The Ebola crisis “exposed organisational failings” in the functioning of the World Health Organisation (WHO) and has highlighted the need for it to make “fundamental changes”, an independent report has found.
The epidemic, which broke out in Guinea in 2013, was not declared a public health emergency by WHO until August 2014 – which has been partly blamed for its rapid spread to neighbouring Sierra Leone and Liberia, resulting in more than 11,000 deaths.
WHO, which is part of the United Nations (UN), has a number of responsibilities, including identifying any emergencies or hazards that pose a threat to human health and coordinating the response. But according to the report, WHO “does not currently possess the capacity or organisational culture to deliver a full emergency public health response”.
Other findings include a lack of a “culture of rapid decision-making”, with it tending to adopt a reactive rather than a proactive approach to emergencies. The report said it must make urgent “fundamental changes, particularly in terms of leadership and decision-making processes”, with the help of its 194 member states.
The report panel said it recommends the creation of a single, unified WHO Centre for Health Emergency Preparedness and Response, to be based on the currently separate outbreak and humanitarian areas of work.
Funding for emergency response was also found to be “lacking”, and the panel, which was headed by Dame Barbara Stocking – a former chief executive of Oxfam GB – recommended that further investments be made with “vigour”.
Rather than setting up a whole new agency for health emergencies as has been suggested by some, “it would be a far more effective and efficient use of resources to make WHO fit for purpose”, the report said.
Other criticisms include that “WHO does not have an organisational culture that supports open and critical dialogue between senior leaders and staff or that permits risk-taking or critical approaches to decision-making”.
“There seems to have been a hope that the crisis could be managed by good diplomacy rather than by scaling up emergency action,” it added.
It said WHO should have had a key role to play in the coordination of areas such as surveillance, “but it took a long time to get this started”, while in the early stages of the outbreak, discussions about vaccines and experimental therapies were “largely ad hoc”. The report also said if recommendations made by WHO in 2011 in response to the swine flu pandemic two years earlier been implemented, “the global community would have been in a far better position to face the Ebola crisis”.

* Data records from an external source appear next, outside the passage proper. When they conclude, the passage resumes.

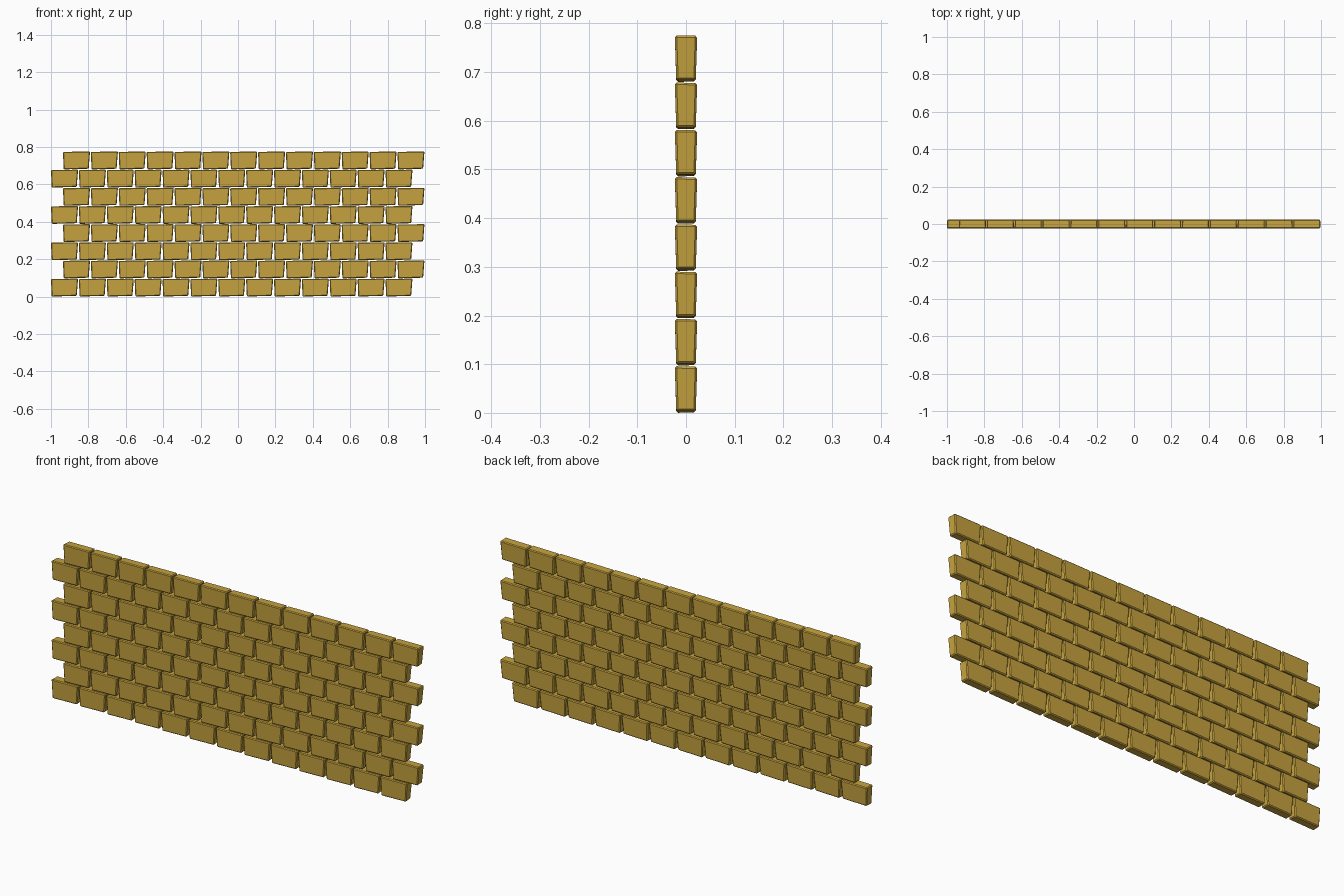
import bpy

if "Cube" in bpy.data.objects:
    bpy.data.objects.remove(bpy.data.objects["Cube"])

ROWS, PER_ROW = 8, 13
PITCH_X, PITCH_Z = 0.149, 0.0971
STAGGER = 0.064

mat = bpy.data.materials.new("sandstone")
mat.diffuse_color = (0.57, 0.37, 0.05, 1)
mat.use_nodes = True
mat.node_tree.nodes["Principled BSDF"].inputs["Base Color"].default_value = mat.diffuse_color

# One hand-cut brick: wider at the top, narrower and slightly tilted at the base
bottom = [(0.004, -0.020, 0.000), (0.138, -0.020, 0.004),
          (0.136, 0.020, 0.004), (0.005, 0.020, 0.001)]
top = [(0.000, -0.023, 0.094), (0.145, -0.023, 0.096),
       (0.144, 0.023, 0.095), (0.001, 0.023, 0.093)]
faces = [(3, 2, 1, 0), (4, 5, 6, 7)]
faces += [(i, (i + 1) % 4, (i + 1) % 4 + 4, i + 4) for i in range(4)]
brick = bpy.data.meshes.new("brick")
brick.from_pydata(bottom + top, [], faces)
brick.materials.append(mat)

# Staggered courses, each one brick repeated along x
for r in range(ROWS):
    row = bpy.data.objects.new(f"brick_course_{r + 1}", brick)
    bpy.context.collection.objects.link(row)
    row.location = (-1 + STAGGER * (r % 2), 0, r * PITCH_Z)

    bevel = row.modifiers.new("worn_edges", 'BEVEL')
    bevel.width = 0.004
    bevel.segments = 1
    bevel.limit_method = 'NONE'

    array = row.modifiers.new("repeat", 'ARRAY')
    array.count = PER_ROW
    array.use_relative_offset = False
    array.use_constant_offset = True
    array.constant_offset_displace = (PITCH_X, 0, 0)
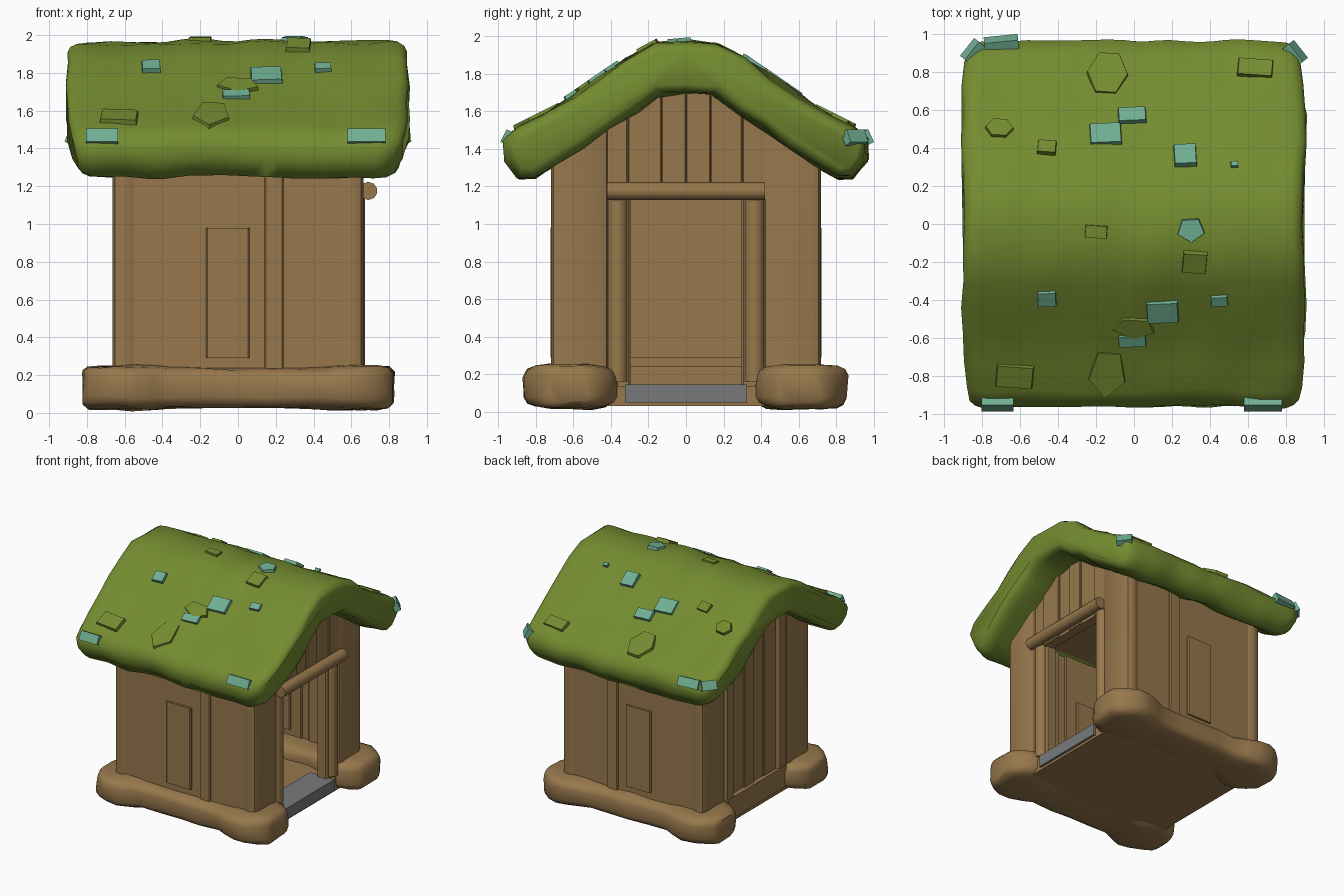
import bpy, bmesh, math
from mathutils import Vector, Matrix, noise

if "Cube" in bpy.data.objects:
    bpy.data.objects.remove(bpy.data.objects["Cube"])


def material(name, rgb):
    m = bpy.data.materials.new(name)
    m.diffuse_color = (*rgb, 1)
    m.use_nodes = True
    m.node_tree.nodes["Principled BSDF"].inputs["Base Color"].default_value = m.diffuse_color
    return m


GREEN = material("moss green", (0.175, 0.262, 0.03))
WOOD = material("wood brown", (0.31, 0.187, 0.073))
TEAL = material("teal leaf", (0.16, 0.43, 0.29))
GREY = material("stone grey", (0.19, 0.195, 0.2))


def finish(bm, name, mat, angle=35):
    bmesh.ops.recalc_face_normals(bm, faces=bm.faces)
    me = bpy.data.meshes.new(name)
    bm.to_mesh(me)
    bm.free()
    me.materials.append(mat)
    ob = bpy.data.objects.new(name, me)
    bpy.context.collection.objects.link(ob)
    bpy.ops.object.select_all(action='DESELECT')
    ob.select_set(True)
    bpy.context.view_layer.objects.active = ob
    bpy.ops.object.shade_smooth_by_angle(angle=math.radians(angle))
    return ob


def wobble(bm, amount, freq):
    for v in bm.verts:
        v.co += noise.noise_vector(v.co * freq) * amount


def loft(rings):
    bm = bmesh.new()
    vr = [[bm.verts.new(p) for p in r] for r in rings]
    n = len(vr[0])
    for a, b in zip(vr, vr[1:]):
        for i in range(n):
            bm.faces.new((a[i], a[(i + 1) % n], b[(i + 1) % n], b[i]))
    bm.faces.new(vr[0])
    bm.faces.new(vr[-1])
    return bm


def roof_under(y):
    return 1.69 - max(0, abs(y) - 0.14) * 0.66


def box(name, x, y, z, mat=WOOD, bevel=0.012, to_roof=False, segs=1):
    """Bevelled upright board; to_roof cuts its top along the roof slope."""
    bm = bmesh.new()
    bmesh.ops.create_cube(bm, size=1)
    for v in bm.verts:
        v.co = Vector([r[0] + (r[1] - r[0]) * (c + 0.5) for r, c in zip((x, y, z), v.co)])
    upright = [e for e in bm.edges if abs(e.verts[0].co.z - e.verts[1].co.z) > 0.01]
    if bevel:
        bmesh.ops.bevel(bm, geom=upright, offset=bevel, segments=segs, affect='EDGES', profile=0.5)
    if to_roof:
        mid = (z[0] + z[1]) / 2
        for v in bm.verts:
            if v.co.z > mid:
                v.co.z = roof_under(v.co.y) + 0.05
    return finish(bm, name, mat)


def pole(name, a, b, r, sides=10):
    a, b = Vector(a), Vector(b)
    bm = bmesh.new()
    rot = (b - a).to_track_quat('Z', 'Y').to_matrix().to_4x4()
    bmesh.ops.create_cone(bm, cap_ends=True, segments=sides, radius1=r, radius2=r,
                          depth=(b - a).length, matrix=Matrix.Translation((a + b) / 2) @ rot)
    return finish(bm, name, WOOD, 45)


# Roof: thick mossy slab lofted along x with rounded ends
outer = [(0, 1.97), (0.17, 1.955), (0.32, 1.875), (0.46, 1.78), (0.59, 1.69), (0.75, 1.585),
         (0.88, 1.52)]
lip = [(0.965, 1.45), (0.96, 1.34), (0.89, 1.25), (0.81, 1.25)]
inner = [(0.72, 1.305), (0.55, 1.41), (0.40, 1.51), (0.26, 1.60), (0.14, 1.685), (0, 1.695)]
half = outer + lip + inner
profile = half + [(-y, z) for y, z in reversed(half[1:-1])]


def core(y, z):
    pts = []
    for i in range(-43, 44):
        cy = i * 0.02
        pts.append((cy, 1.83 - max(0, abs(cy) - 0.13) * 0.62))
    return min(pts, key=lambda p: (p[0] - y) ** 2 + (p[1] - z) ** 2)


stations = [(-0.9, 0.38), (-0.885, 0.16), (-0.85, 0.03), (-0.8, 0)]
stations += [(i * 0.075, 0) for i in range(-9, 10)]
stations += [(-x, f) for x, f in reversed(stations[:4])]
rings = []
for x, f in stations:
    ring = []
    for y, z in profile:
        cy, cz = core(y, z)
        yy, zz = y + (cy - y) * f, z + (cz - z) * f
        taper = 1 - 0.07 * max(0, (1.42 - zz) / 0.17) - 0.06 * max(0, (abs(yy) - 0.75) / 0.21) ** 2
        ring.append((x * taper, yy, zz))
    rings.append(ring)
bm = loft(rings)
wobble(bm, 0.024, 4.5)
finish(bm, "roof", GREEN, 60)


# Leaf and moss tiles lying on the roof
def on_roof(y):
    a = abs(y)
    for (y0, z0), (y1, z1) in zip(outer, outer[1:] + lip[:1]):
        if a <= y1:
            return z0 + (z1 - z0) * (a - y0) / (y1 - y0), math.atan2(z1 - z0, y1 - y0)
    return lip[0][1], -0.6


def tile(name, x, y, w, d, mat, spin=0.1, sides=4):
    z, slope = on_roof(y)
    bm = bmesh.new()
    bmesh.ops.create_cone(bm, cap_ends=True, segments=sides, radius1=0.72, radius2=0.66, depth=0.046,
                          matrix=Matrix.Rotation(math.pi / sides, 4, 'Z'))
    bm.transform(Matrix.Translation((x, y, z)) @
                 Matrix.Rotation(slope if y > 0 else -slope, 4, 'X') @
                 Matrix.Rotation(spin, 4, 'Z') @ Matrix.Diagonal((w, d, 1, 1)))
    finish(bm, name, mat)


for x, y, w, d, n in [(-0.15, 0.47, .17, .13, 4), (-0.01, 0.57, .15, .09, 4), (0.27, 0.36, .12, .13, 4),
                      (0.3, -0.03, .11, .1, 5), (-0.46, -0.39, .1, .09, 4), (0.15, -0.46, .17, .13, 4),
                      (0.45, -0.4, .09, .06, 4), (0.53, 0.31, .04, .03, 4), (-0.01, -0.61, .15, .07, 4)]:
    tile("teal_leaf", x, y, w, d, TEAL, 0.05, n)
for x, y, w, d, n in [(-0.14, 0.79, .16, .2, 6), (0.64, 0.82, .19, .1, 4), (-0.71, 0.5, .11, .09, 6),
                      (-0.46, 0.4, .1, .08, 4), (-0.2, -0.04, .12, .07, 4), (0.32, -0.2, .13, .12, 4),
                      (0, -0.54, .17, .1, 5), (-0.63, -0.8, .2, .13, 4), (-0.14, -0.78, .15, .22, 5)]:
    tile("moss_patch", x, y, w, d, GREEN, -0.08, n)


# Teal leaves on the eave edges
def eave_leaf(x, y, w, turn):
    bm = bmesh.new()
    bmesh.ops.create_cube(bm, size=1)
    s = 1 if y > 0 else -1
    bm.transform(Matrix.Translation((x, y, 1.46)) @ Matrix.Rotation(turn, 4, 'Z') @
                 Matrix.Rotation(s * 0.45, 4, 'X') @ Matrix.Diagonal((w, 0.05, 0.075, 1)))
    finish(bm, "eave_leaf", TEAL)


for args in [(-0.72, -0.95, .17, 0), (0.68, -0.95, .2, 0), (-0.7, 0.955, .18, 0.1),
             (-0.85, 0.91, .12, 0.9), (0.85, 0.9, .12, -0.9)]:
    eave_leaf(*args)

# Base logs along both sides with round pads at the corners: x, width, height factors
ends = [(0.82, 0.4, 0.74), (0.795, 0.6, 0.94), (0.73, 0.82, 1), (0.65, 0.98, 1), (0.55, 0.98, 1),
        (0.44, 0.84, 0.97), (0.36, 0.72, 0.93), (0.18, 0.72, 0.9)]
shape = [(-x, w, h) for x, w, h in ends] + [(0, 0.72, 0.92)] + ends[::-1]
for s in (-1, 1):
    rings = []
    for x, w, h in shape:
        ring = []
        for k in range(16):
            a = 2 * math.pi * (k + 0.5) / 16
            c, t = math.cos(a), math.sin(a)
            ring.append((x, s * 0.615 + 0.255 * w * math.copysign(abs(c) ** 0.5, c),
                         0.133 + 0.118 * h * math.copysign(abs(t) ** 0.5, t)))
        rings.append(ring)
    bm = loft(rings)
    wobble(bm, 0.018, 5)
    finish(bm, "base_log", WOOD, 45)

# Floor, door sill, ceiling and back rail
box("floor", (-0.66, 0.66), (-0.6, 0.6), (0.03, 0.135))
box("door_sill", (0.45, 0.68), (-0.325, 0.325), (0.05, 0.145), GREY, 0)
box("ceiling", (-0.6, 0.6), (-0.66, 0.66), (1.37, 1.4), WOOD, 0)
box("back_rail", (-0.67, -0.5), (-0.42, 0.42), (0.06, 0.24), WOOD, 0.03)
box("inner_rail", (-0.6, -0.52), (-0.42, 0.42), (0.13, 0.29), WOOD, 0)

# Side walls with planks and a raised panel showing on both faces
for s in (-1, 1):
    def side(name, x0, x1, y_out, z0=0.15, z1=1.4, t=0.08, roof=True):
        box(name, (x0, x1), tuple(sorted((s * y_out, s * (y_out - t)))), (z0, z1), WOOD, 0.008, roof)
    side("side_wall", -0.56, 0.16, 0.705)
    side("side_plank", 0.14, 0.24, 0.72)
    side("side_wall", 0.22, 0.56, 0.705)
    side("side_panel", -0.17, 0.06, 0.722, 0.29, 0.98, 0.112, False)
    # Corner columns, door jambs and posts
    for e in (-1, 1):
        box("corner_column", tuple(sorted((e * 0.54, e * 0.665))), tuple(sorted((s * 0.41, s * 0.72))),
            (0.13, 1.4), WOOD, 0.045, True, 2)
    box("door_jamb", (0.53, 0.63), tuple(sorted((s * 0.295, s * 0.45))), (0.13, 1.15), WOOD)
    pole("door_post", (0.62, s * 0.365, 0.16), (0.62, s * 0.365, 1.15), 0.055)
    box("back_post", (-0.665, -0.57), tuple(sorted((s * 0.28, s * 0.42))), (0.13, 1.5), WOOD, 0.03, True)

# Lintel over the door
pole("door_lintel", (0.69, -0.42, 1.175), (0.69, 0.42, 1.175), 0.048)

# Gable planks above the door, full height planks on the back with a smooth inner lining
edges = [-0.45, -0.31, -0.13, 0.0, 0.13, 0.30, 0.45]
for i, (a, b) in enumerate(zip(edges, edges[1:])):
    d = 0.012 * (i % 2)
    box("gable_plank", (0.56, 0.64 + d), (a, b), (1.13, 1.6), WOOD, 0.006, True)
    box("back_plank", (-0.63 - d, -0.59), (a, b), (0.13, 1.6), WOOD, 0.006, True)
box("back_lining", (-0.6, -0.58), (-0.5, 0.5), (0.13, 1.39), WOOD, 0)
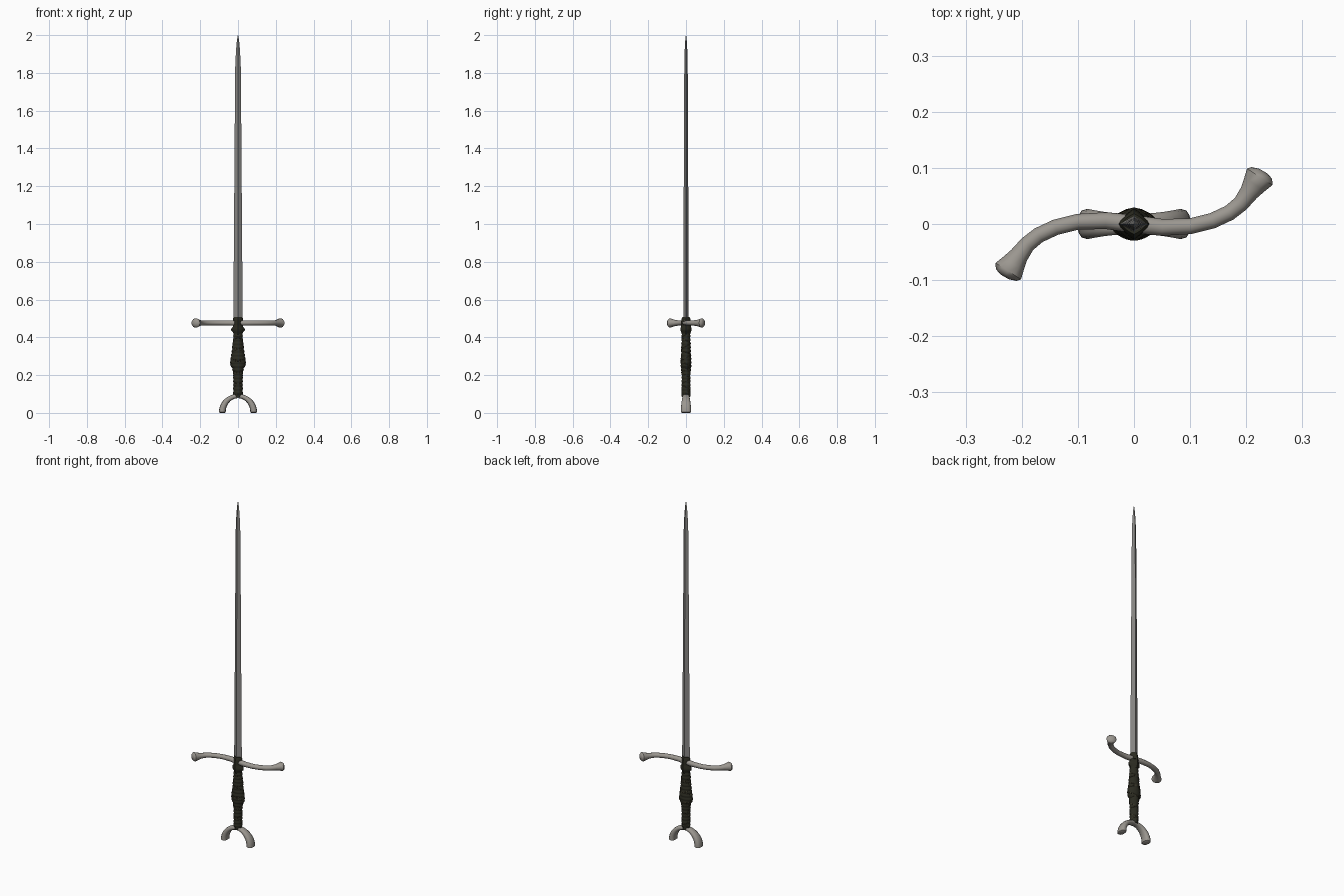
import bpy, bmesh, math
from mathutils import Vector as V

if "Cube" in bpy.data.objects:
    bpy.data.objects.remove(bpy.data.objects["Cube"])


def material(name, rgb):
    m = bpy.data.materials.new(name)
    m.diffuse_color = (*rgb, 1)
    m.use_nodes = True
    m.node_tree.nodes["Principled BSDF"].inputs["Base Color"].default_value = m.diffuse_color
    return m


STEEL = material("grey steel", (0.25, 0.245, 0.235))
PALE = material("pale steel", (0.33, 0.31, 0.28))
DARK = material("dark leather", (0.024, 0.024, 0.015))
CORD = material("brown cord", (0.065, 0.055, 0.03))


def loft(name, rings, mat, angle=50):
    """Skin a list of equal-length closed rings and cap both ends."""
    bm = bmesh.new()
    vs = [[bm.verts.new(p) for p in r] for r in rings]
    n = len(vs[0])
    for a, b in zip(vs, vs[1:]):
        for i in range(n):
            j = (i + 1) % n
            bm.faces.new((a[i], a[j], b[j], b[i]))
    bm.faces.new(vs[0][::-1])
    bm.faces.new(vs[-1])
    bmesh.ops.recalc_face_normals(bm, faces=bm.faces)
    me = bpy.data.meshes.new(name)
    bm.to_mesh(me)
    bm.free()
    me.materials.append(mat)
    ob = bpy.data.objects.new(name, me)
    bpy.context.collection.objects.link(ob)
    bpy.ops.object.select_all(action='DESELECT')
    ob.select_set(True)
    bpy.context.view_layer.objects.active = ob
    bpy.ops.object.shade_smooth_by_angle(angle=math.radians(angle))
    return ob


def ring(c, u, v, a, b, n, power=1.0):
    """Ellipse around c; power above 1 pinches it towards a diamond."""
    out = []
    for i in range(n):
        t = 2 * math.pi * i / n
        x, y = math.cos(t), math.sin(t)
        x = math.copysign(abs(x) ** power, x)
        y = math.copysign(abs(y) ** power, y)
        out.append(V(c) + V(u) * a * x + V(v) * b * y)
    return out


def interp(table, z):
    for p, q in zip(table, table[1:]):
        if z <= q[0]:
            f = max(0, (z - p[0]) / (q[0] - p[0]))
            return [a + (b - a) * f for a, b in zip(p[1:], q[1:])]
    return list(table[-1][1:])


X, Y, Z = V((1, 0, 0)), V((0, 1, 0)), V((0, 0, 1))

# blade: tapering diamond section
BLADE = [(0.47, 0.025, 0.014), (1.0, 0.021, 0.0125), (1.5, 0.0175, 0.011),
         (1.84, 0.0145, 0.009), (1.92, 0.0105, 0.007), (1.97, 0.006, 0.004),
         (2.0, 0.0008, 0.0008)]
loft("blade", [ring((0, 0, z), X, Y, a, b, 4) for z, a, b in BLADE], STEEL, 15)

# crossguard: S-curved bar with flared ends, half a turn symmetric
ARM = [((0.0, 0.0), 0.016), ((0.05, -0.006), 0.015), ((0.10, -0.004), 0.014),
       ((0.14, 0.006), 0.014), ((0.17, 0.02), 0.014), ((0.19, 0.036), 0.0145),
       ((0.205, 0.056), 0.017), ((0.215, 0.071), 0.022), ((0.224, 0.084), 0.027),
       ((0.228, 0.091), 0.021), ((0.230, 0.0945), 0.008)]
path = [((-x, -y), r) for (x, y), r in ARM[:0:-1]] + ARM
rings = []
for i, ((x, y), r) in enumerate(path):
    p, q = path[max(i - 1, 0)][0], path[min(i + 1, len(path) - 1)][0]
    d = V((q[0] - p[0], q[1] - p[1], 0)).normalized()
    rings.append(ring((x, y, 0.476), Z.cross(d), Z, r, r * 0.93, 12))
loft("crossguard", rings, PALE)

# pommel: open-ended crescent
rings = [ring((0.083, 0, 0), X, Y, 0.012, 0.021, 12)]
STEPS = 20
for i in range(STEPS + 1):
    t = math.pi * i / STEPS
    c, s = math.cos(t), math.sin(t)
    k = abs(c) ** 2
    rings.append(ring((0.083 * c, 0, 0.004 + 0.085 * s), V((c, 0, s)), Y,
                      0.011 + 0.007 * k, 0.018 + 0.009 * k, 12, 0.8))
rings.append(ring((-0.083, 0, 0), -X, Y, 0.012, 0.021, 12))
loft("crescent_pommel", rings, PALE)

# grip: swelling handle with wrapped ridges
GRIP = [(0.085, 0.021, 0.021), (0.11, 0.024, 0.024), (0.20, 0.025, 0.023),
        (0.235, 0.030, 0.026), (0.255, 0.041, 0.028), (0.28, 0.040, 0.028),
        (0.33, 0.032, 0.025), (0.40, 0.025, 0.023), (0.425, 0.023, 0.022)]
rings = []
COUNT = 68
for i in range(COUNT + 1):
    z = 0.085 + 0.34 * i / COUNT
    a, b = interp(GRIP, z)
    e = 0.0012 if i % 4 < 2 else -0.0012
    rings.append(ring((0, 0, z), X, Y, a + e, b + e, 16, 1.15))
loft("grip", rings, DARK, 40)

# cords wound round the grip
for k in range(2):
    cu = bpy.data.curves.new("grip_cord", 'CURVE')
    cu.dimensions = '3D'
    cu.bevel_depth = 0.0017
    cu.bevel_resolution = 0
    sp = cu.splines.new('POLY')
    N = 160
    sp.points.add(N)
    for i in range(N + 1):
        z = 0.105 + 0.31 * i / N
        a, b = interp(GRIP, z)
        t = k * math.pi + (1 - 2 * k) * i / N * 10 * math.pi
        c, s = math.cos(t), math.sin(t)
        sp.points[i].co = (a * math.copysign(abs(c) ** 1.15, c),
                           b * math.copysign(abs(s) ** 1.15, s), z, 1)
    cu.materials.append(CORD)
    bpy.context.collection.objects.link(bpy.data.objects.new("grip_cord", cu))

# collars: below the guard, above it round the blade, and over the pommel
COLLARS = {
    "grip_collar": [(0.415, 0.022, 0.022), (0.427, 0.027, 0.026), (0.436, 0.036, 0.029),
                    (0.445, 0.036, 0.030), (0.455, 0.028, 0.027), (0.472, 0.024, 0.025)],
    "blade_collar": [(0.465, 0.027, 0.027), (0.485, 0.025, 0.026),
                     (0.497, 0.027, 0.024), (0.508, 0.022, 0.018)],
    "pommel_collar": [(0.088, 0.020, 0.020), (0.098, 0.026, 0.025),
                      (0.108, 0.026, 0.025), (0.116, 0.022, 0.022)]}
for name, prof in COLLARS.items():
    loft(name, [ring((0, 0, z), X, Y, a, b, 16, 1.5) for z, a, b in prof], DARK, 35)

Other agencies come in for criticism, with the report finding “the engagement of the wider humanitarian system came very late in the response”, and the panel was “surprised” many donors, governments, the UN and other organisations understood only either the health emergency or the humanitarian system.